* What is expected: The answer must consist of every line below that holds the word "open".

* Given records:
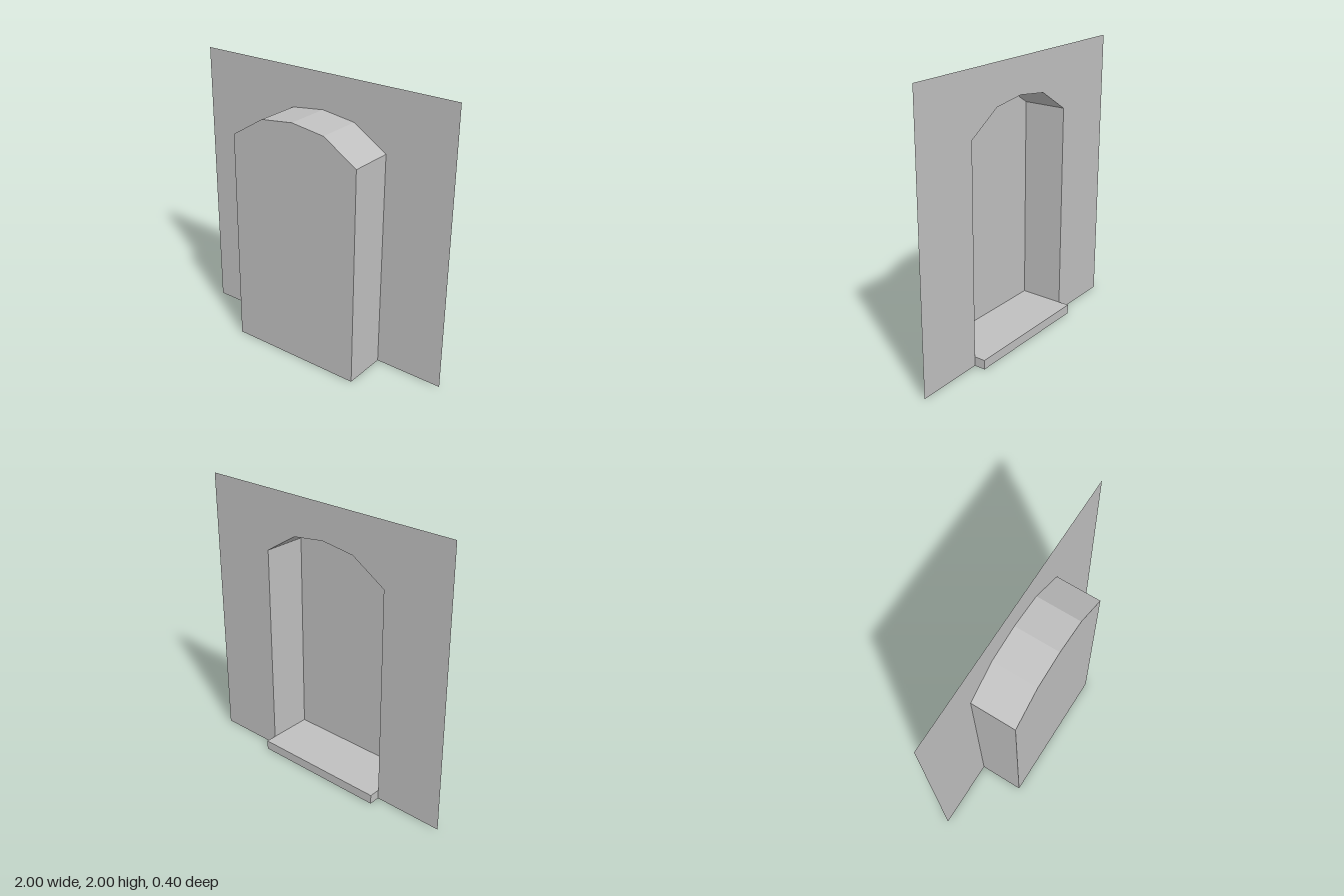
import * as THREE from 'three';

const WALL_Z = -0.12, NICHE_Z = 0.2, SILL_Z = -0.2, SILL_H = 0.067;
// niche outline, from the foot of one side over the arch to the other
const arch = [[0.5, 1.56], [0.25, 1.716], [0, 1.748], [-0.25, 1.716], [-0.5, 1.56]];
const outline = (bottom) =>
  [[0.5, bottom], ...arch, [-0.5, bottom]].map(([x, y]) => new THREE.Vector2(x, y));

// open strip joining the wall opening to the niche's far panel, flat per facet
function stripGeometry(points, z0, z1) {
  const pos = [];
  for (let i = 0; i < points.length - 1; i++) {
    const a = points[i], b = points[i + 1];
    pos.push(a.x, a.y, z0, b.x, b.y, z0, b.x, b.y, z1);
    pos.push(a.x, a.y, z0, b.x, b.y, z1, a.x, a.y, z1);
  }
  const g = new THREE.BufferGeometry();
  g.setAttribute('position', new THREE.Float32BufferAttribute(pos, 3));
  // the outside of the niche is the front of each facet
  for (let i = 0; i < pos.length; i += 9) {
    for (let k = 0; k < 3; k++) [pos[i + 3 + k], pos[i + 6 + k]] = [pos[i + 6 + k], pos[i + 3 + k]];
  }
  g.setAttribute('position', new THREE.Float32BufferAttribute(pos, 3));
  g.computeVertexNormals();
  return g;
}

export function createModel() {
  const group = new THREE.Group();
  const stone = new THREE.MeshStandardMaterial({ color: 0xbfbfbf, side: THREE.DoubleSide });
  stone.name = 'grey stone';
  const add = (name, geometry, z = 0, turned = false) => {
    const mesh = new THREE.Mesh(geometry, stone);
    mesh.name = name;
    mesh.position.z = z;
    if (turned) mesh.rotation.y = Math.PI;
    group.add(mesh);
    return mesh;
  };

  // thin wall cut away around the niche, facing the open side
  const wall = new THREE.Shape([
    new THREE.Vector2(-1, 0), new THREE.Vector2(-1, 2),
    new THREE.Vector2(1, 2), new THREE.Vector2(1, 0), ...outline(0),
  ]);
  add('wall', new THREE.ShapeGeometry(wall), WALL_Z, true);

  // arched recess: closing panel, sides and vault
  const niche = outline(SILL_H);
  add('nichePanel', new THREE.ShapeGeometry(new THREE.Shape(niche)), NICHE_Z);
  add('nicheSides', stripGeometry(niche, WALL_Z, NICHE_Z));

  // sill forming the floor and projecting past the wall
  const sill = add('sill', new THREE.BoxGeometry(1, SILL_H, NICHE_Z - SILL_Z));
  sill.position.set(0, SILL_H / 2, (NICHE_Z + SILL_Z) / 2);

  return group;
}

* Solution for this problem:
// open strip joining the wall opening to the niche's far panel, flat per facet
  // thin wall cut away around the niche, facing the open side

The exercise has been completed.